Beheaded: Anne Boelyn, his second wife, Mother of Elizabeth I. It was Anne that Henry wanted to marry so badly that he tore the country apart (religiously) and divorced his first wife for. Alas, she failed to give him a son and was later executed (having had their marriage annulled) on charges of treason, adultery, incest, and according to some, witchcraft. She was expected to be burned at the stake, but Henry was "merciful" and paid for a 'skilled' executioner to come from France with a sword, and as Anne said herself, she only had a little neck.
Died: Jane Seymour, third wife, mother to Henry's much wanted son, Edward VI. Alas, she died shortly after giving birth. She was so lamented by Henry (who hadn't had the chance to grow tired of her by this point), that when he was married to Katheryn Parr many years later, he had a 'family' portrait painted of Himself, Jane, Edward, Mary and Elizabeth!
Divorced: Anne of Cleeves. Also referred to, rather cruelly, as the Flander Mare. She was allegedly ugly and smelled. Whilst he had been hunting for his fourth bride, he had offered for the lately widowed Duchesse de Loungeville, Marie de Guise, who is alleged to have quipped that she would love to marry Henry, if only she had a second head! She later married James V of Scotland and became mother to Mary Stuart, Queen of Scots! Henry had his marriage to Anne annulled and she became known as his sister. She remained in England, being granted Hever Castle (former family home of her predecessor, Anne Boleyn). Astoundingly, she had a good relationship with Princess (and later Queen) Mary. And not only outlived Henry, in peace and with head still attached, but also Katheryn Parr! Whilst I pity her the humiliation she must have faced, living in a strange country, being called hurtful things, I can't help feeling that she was the lucky one!
Beheaded: Katherine Howard. Cousin of the ill-fated Anne Boleyn, little Kitty Howard was just 16 when she caught the King's eye, probably pushed into a position of prominence by her greedy and ambitious family. Alas, flighty Kitty was beheaded for adultery (and therefore treason), as her cousin before her had been.
Survived: Katheryn Parr. Katheryn had been twice widowed, having married much older men. she had had no children and was presumed barren, but a fantastic (and experienced) nurse. Henry still wanted more sons, he himself had been the second surviving son, but he was in bad health. Katheryn, like the two wives immediately preceding her, bore Henry no children, although she did bear a daughter later. She outlived Henry, and went on to marry the man that she had been courting before she had caught the King's notice.
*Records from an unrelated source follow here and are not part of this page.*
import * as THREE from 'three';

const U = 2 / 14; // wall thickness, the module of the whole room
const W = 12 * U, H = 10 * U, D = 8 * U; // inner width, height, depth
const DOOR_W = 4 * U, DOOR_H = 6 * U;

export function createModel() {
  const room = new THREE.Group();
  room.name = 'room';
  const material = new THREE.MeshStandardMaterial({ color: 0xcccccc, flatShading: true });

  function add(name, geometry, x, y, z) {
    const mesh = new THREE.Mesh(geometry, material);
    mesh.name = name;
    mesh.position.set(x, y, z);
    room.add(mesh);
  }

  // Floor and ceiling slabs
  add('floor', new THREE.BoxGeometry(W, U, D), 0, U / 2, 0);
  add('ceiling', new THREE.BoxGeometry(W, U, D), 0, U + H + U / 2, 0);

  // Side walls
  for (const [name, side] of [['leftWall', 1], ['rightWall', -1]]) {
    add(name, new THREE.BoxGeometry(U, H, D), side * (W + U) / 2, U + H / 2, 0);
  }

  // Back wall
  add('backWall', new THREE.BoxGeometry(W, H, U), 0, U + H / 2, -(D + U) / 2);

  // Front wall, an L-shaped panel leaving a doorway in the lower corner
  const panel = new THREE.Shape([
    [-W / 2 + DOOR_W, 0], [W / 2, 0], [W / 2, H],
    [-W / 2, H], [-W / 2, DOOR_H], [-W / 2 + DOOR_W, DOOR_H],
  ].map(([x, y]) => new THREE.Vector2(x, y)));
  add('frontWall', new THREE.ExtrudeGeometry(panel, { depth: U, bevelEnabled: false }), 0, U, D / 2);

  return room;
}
I do love history, and King Henry VIII and his multitude of wives has always been of great interest to me!